[Data items]
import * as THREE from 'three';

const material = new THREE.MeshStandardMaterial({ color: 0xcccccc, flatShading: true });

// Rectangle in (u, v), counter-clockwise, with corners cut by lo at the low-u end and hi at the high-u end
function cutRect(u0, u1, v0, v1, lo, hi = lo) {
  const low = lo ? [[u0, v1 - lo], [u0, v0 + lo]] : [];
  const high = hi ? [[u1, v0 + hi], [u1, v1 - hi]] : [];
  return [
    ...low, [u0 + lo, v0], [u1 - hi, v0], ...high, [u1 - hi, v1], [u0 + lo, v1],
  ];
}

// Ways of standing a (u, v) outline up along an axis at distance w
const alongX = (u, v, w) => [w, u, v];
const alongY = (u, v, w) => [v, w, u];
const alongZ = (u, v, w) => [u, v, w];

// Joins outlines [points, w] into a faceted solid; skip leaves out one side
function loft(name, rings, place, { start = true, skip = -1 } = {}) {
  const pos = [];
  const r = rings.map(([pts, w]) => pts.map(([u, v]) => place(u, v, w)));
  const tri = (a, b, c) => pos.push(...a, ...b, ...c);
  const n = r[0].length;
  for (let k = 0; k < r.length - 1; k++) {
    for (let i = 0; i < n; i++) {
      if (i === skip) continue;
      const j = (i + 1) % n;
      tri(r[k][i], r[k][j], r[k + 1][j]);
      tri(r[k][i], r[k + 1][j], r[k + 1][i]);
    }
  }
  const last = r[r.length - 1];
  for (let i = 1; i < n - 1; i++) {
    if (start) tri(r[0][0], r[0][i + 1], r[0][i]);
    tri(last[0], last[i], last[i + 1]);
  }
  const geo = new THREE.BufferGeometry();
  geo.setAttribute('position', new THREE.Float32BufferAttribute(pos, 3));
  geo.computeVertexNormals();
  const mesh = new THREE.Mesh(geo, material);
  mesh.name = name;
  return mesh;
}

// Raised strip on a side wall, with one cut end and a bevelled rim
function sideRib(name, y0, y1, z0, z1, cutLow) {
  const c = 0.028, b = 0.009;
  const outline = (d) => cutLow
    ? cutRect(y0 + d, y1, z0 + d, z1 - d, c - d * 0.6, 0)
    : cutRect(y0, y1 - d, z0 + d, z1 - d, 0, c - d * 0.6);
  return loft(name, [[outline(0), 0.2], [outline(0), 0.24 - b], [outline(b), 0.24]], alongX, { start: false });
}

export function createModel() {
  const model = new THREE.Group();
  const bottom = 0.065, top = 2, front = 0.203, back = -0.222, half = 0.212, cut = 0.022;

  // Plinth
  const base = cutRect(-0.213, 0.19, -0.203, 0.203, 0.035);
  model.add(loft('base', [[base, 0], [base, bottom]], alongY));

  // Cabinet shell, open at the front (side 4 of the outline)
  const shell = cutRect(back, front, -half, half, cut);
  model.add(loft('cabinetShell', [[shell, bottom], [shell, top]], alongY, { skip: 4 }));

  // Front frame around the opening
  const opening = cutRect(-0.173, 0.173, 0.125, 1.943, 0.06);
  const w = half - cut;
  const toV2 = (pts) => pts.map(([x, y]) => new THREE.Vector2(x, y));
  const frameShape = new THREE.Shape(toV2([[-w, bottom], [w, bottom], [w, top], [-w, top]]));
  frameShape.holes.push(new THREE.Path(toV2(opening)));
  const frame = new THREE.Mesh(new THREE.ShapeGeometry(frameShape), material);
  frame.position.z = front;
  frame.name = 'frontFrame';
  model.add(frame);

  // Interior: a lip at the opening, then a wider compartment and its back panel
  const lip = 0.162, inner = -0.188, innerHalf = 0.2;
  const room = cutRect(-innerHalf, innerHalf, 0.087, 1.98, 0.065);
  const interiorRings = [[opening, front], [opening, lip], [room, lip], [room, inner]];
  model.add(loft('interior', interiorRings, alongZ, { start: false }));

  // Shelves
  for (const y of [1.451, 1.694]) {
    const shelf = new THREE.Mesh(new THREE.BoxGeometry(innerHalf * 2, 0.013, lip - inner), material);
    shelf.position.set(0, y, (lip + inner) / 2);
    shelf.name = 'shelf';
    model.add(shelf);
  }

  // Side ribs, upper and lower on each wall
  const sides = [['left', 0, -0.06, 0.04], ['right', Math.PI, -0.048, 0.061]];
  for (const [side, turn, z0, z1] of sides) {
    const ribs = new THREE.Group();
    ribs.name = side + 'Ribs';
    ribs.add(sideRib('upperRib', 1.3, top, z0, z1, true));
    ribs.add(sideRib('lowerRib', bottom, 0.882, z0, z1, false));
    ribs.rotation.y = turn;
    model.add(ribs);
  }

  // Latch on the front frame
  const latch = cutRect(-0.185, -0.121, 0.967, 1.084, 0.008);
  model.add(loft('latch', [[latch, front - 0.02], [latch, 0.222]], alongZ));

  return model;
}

[Activity] Would you return, unchanged, the lines from the one containing "model.add(shelf);" through the end of the entries?

[Solved exercise]
    model.add(shelf);
  }

  // Side ribs, upper and lower on each wall
  const sides = [['left', 0, -0.06, 0.04], ['right', Math.PI, -0.048, 0.061]];
  for (const [side, turn, z0, z1] of sides) {
    const ribs = new THREE.Group();
    ribs.name = side + 'Ribs';
    ribs.add(sideRib('upperRib', 1.3, top, z0, z1, true));
    ribs.add(sideRib('lowerRib', bottom, 0.882, z0, z1, false));
    ribs.rotation.y = turn;
    model.add(ribs);
  }

  // Latch on the front frame
  const latch = cutRect(-0.185, -0.121, 0.967, 1.084, 0.008);
  model.add(loft('latch', [[latch, front - 0.02], [latch, 0.222]], alongZ));

  return model;
}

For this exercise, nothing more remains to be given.